Zeylman’s students have participated in the georeferencing project. “They have added coordinates to old maps, which they enjoyed doing. It was just a very fun thing to do. Each map is very special. Old, rare. They noticed that the geometry of some old maps is of poor quality, but there are also maps showing an excellent geometry. Furthermore, students learned that georeferencing may be either very difficult or very easy.” Georeferencing is part of the curriculum of Geosciensces students. “People still perform field research. They take a printed map along they can make notes on. On their return, they scan the map and next the map is georeferenced. This project fits in perfectly with these activities."
Added value of georeferencing
“The added value of georeferencing? Maps are now included in a geographic interface. You see old maps in their right place. You can load the map into Google and then see: what has changed? That is very interesting. Everybody has access to Google, but there are other programs such as ArcGIS. We use that a lot. The last release makes it possible to load the GIS program into ArcGIS and then the map is simply put in the right position. Very user-friendly.”
“The information from a number of old river maps matches perfectly with Maarten Kleinhans’ research. These maps have once been made by land surveyors, so they are quite good according to present standards.”
How was it, how is it, how is it going to be
“By georeferencing maps you extend the history of a map. How was the situation back then, how is it now, what’s it going to be? We can go further back in time. For instance you can see how the course of a river has been changed by men, or how it has taken another course. Thousands of old maps are online, so the course of river can be studied clicking away behind your computer. Nevertheless, scientists and students study printed atlases or real maps in the map room of the University Library. Old maps can be viewed digitally. More recent maps, made after 1850, can rarely be consulted in a digital format. This has everything to do with copyright laws. The library does not own the rights of more recent maps”
Crowdfunding and crowdsourcing
To realise the georeferencing project money and manpower were needed. Money was raised via the crowdfunding initiative Funding the Future of the Utrecht alumni community. In addition, students and alumni of the Faculty of Geosciences were taken on to participate in georeferencing. First the old maps were scanned by library staff, digitally stored and next groups of volunteers added coordinates to the maps. Now old and current maps can be laid on top of each other, allowing a detailed comparison of old and current situations. And all this via an open, digitally available platform. In this way the files resulting from georeferencing are made freely available for reuse by the University Library.
Take good care of the collection
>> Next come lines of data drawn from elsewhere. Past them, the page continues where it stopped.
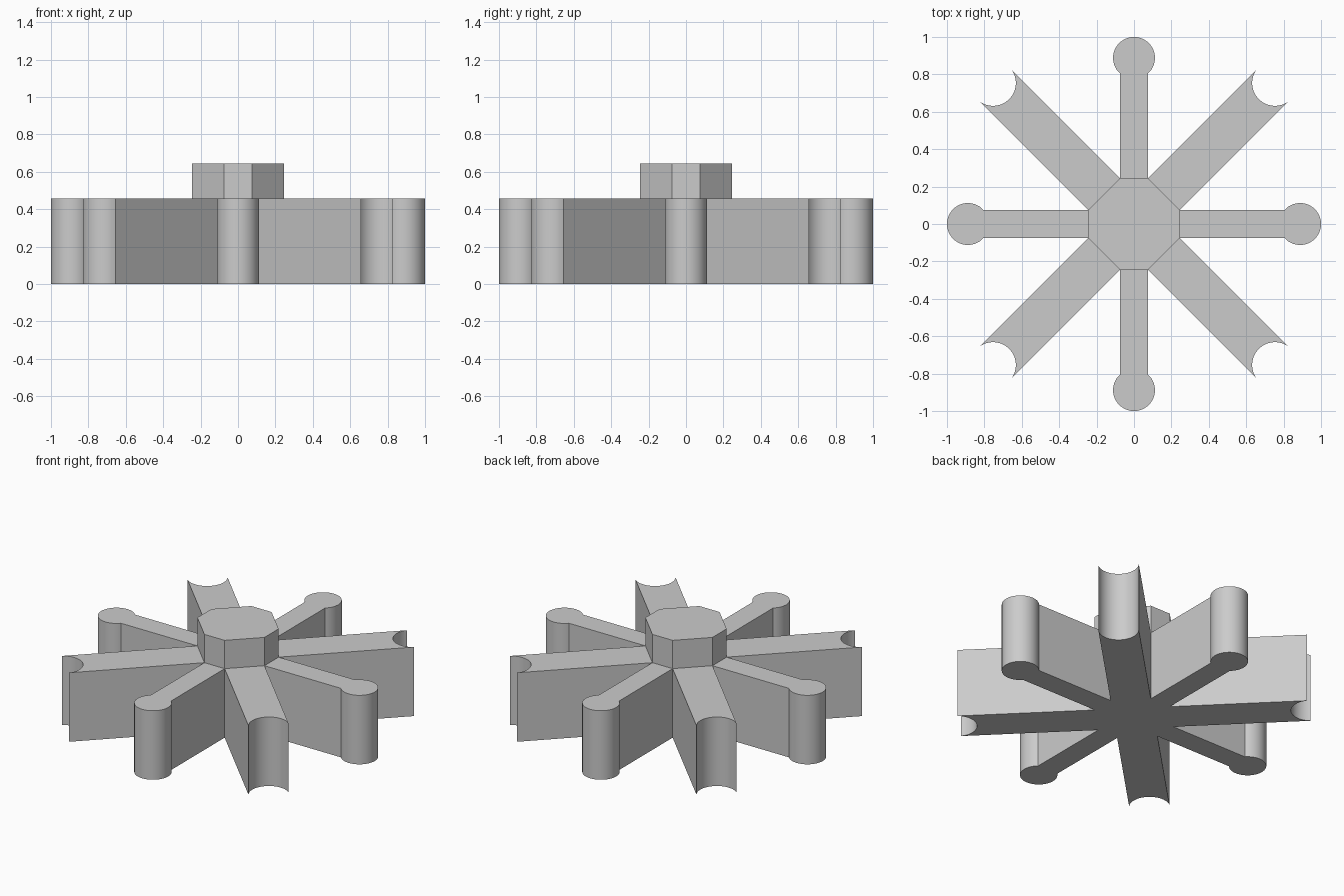
import bpy
import bmesh
from math import pi, sin, cos, asin, acos, sqrt, radians
from mathutils import Matrix, Vector

cube = bpy.data.objects.get("Cube")
if cube:
    bpy.data.objects.remove(cube, do_unlink=True)

ARM_TOP, HUB_TOP = 0.456, 0.643
HUB_HALF, THIN_HALF = 0.245, 0.074       # hub corner coordinates
KNOB_RADIUS = 0.112
KNOB_CENTRE = 1 - KNOB_RADIUS
NOTCH_RADIUS, NOTCH_CENTRE = 0.122, 1.066
WIDE_HALF = (HUB_HALF - THIN_HALF) / sqrt(2)
SEGMENTS = 40

grey = bpy.data.materials.new("plain grey")
grey.use_nodes = True
colour = (0.6, 0.6, 0.6, 1)
grey.diffuse_color = colour
grey.node_tree.nodes["Principled BSDF"].inputs["Base Color"].default_value = colour


def arc(centre, radius, start, end):
    """Points on an arc whose centre lies on the x axis."""
    angles = [start + (end - start) * i / SEGMENTS for i in range(SEGMENTS + 1)]
    return [Vector((centre + radius * cos(a), radius * sin(a))) for a in angles]


def around(points):
    """Repeat a quarter of an outline four times about the centre."""
    return [Matrix.Rotation(q * pi / 2, 2) @ p for q in range(4) for p in points]


def prism(name, outline, bottom, top):
    """Extrude a closed outline upward into a solid."""
    bm = bmesh.new()
    base = bm.faces.new([bm.verts.new((p.x, p.y, bottom)) for p in outline])
    result = bmesh.ops.extrude_face_region(bm, geom=[base], use_keep_orig=True)
    raised = [v for v in result["geom"] if isinstance(v, bmesh.types.BMVert)]
    bmesh.ops.translate(bm, verts=raised, vec=(0, 0, top - bottom))
    bmesh.ops.recalc_face_normals(bm, faces=bm.faces)
    mesh = bpy.data.meshes.new(name)
    bm.to_mesh(mesh)
    bm.free()
    mesh.materials.append(grey)
    obj = bpy.data.objects.new(name, mesh)
    bpy.context.collection.objects.link(obj)
    bpy.ops.object.select_all(action="DESELECT")
    obj.select_set(True)
    bpy.context.view_layer.objects.active = obj
    bpy.ops.object.shade_smooth_by_angle(angle=radians(25))
    return obj


# Hub corners at either side of a thin arm
corners = [Vector((HUB_HALF, -THIN_HALF)), Vector((HUB_HALF, THIN_HALF))]

# Thin arm ending in a round knob
neck = pi - asin(THIN_HALF / KNOB_RADIUS)
knob = arc(KNOB_CENTRE, KNOB_RADIUS, -neck, neck)

# Wide diagonal arm ending in a round notch
reach = pi - asin(WIDE_HALF / NOTCH_RADIUS)
notch = arc(NOTCH_CENTRE, NOTCH_RADIUS, 2 * pi - reach, reach)
turn = Matrix.Rotation(pi / 4, 2)
diagonal = [turn @ p for p in notch]

# Eight-armed body and raised octagonal hub
prism("arms", around([corners[0]] + knob + [corners[1]] + diagonal), 0, ARM_TOP)
prism("hub", around(corners), ARM_TOP, HUB_TOP)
“The map collection of Utrecht University Library deserves good taking care of. For instance, we have the entire collection of TNO and of the Geological Service. That is a very complete collection which is very well documented. Geological services were institutions set up by the colonizers, not by the colonized countries themselves. I think we have maps here which certain African countries don’t have. And even though you scan maps or atlases, you must still take good care of the original copies. The beauty of this kind of projects is that it brings the collection to life. I think it increases awareness, leading to a more active use of the maps in research and education. This use of the material, makes it easier to access. However, this is only a fraction of the entire digitized collection.”
Van Egmond estimates that there are around 50,000 copyright free maps in the collection which are suitable for georeferencing.
In July Maarten Zeylmans will teach the Summerschool course Hands-on GIS for Earth Scientists. Also then you can find him in the map room of Utrecht University Library with students from all over the world.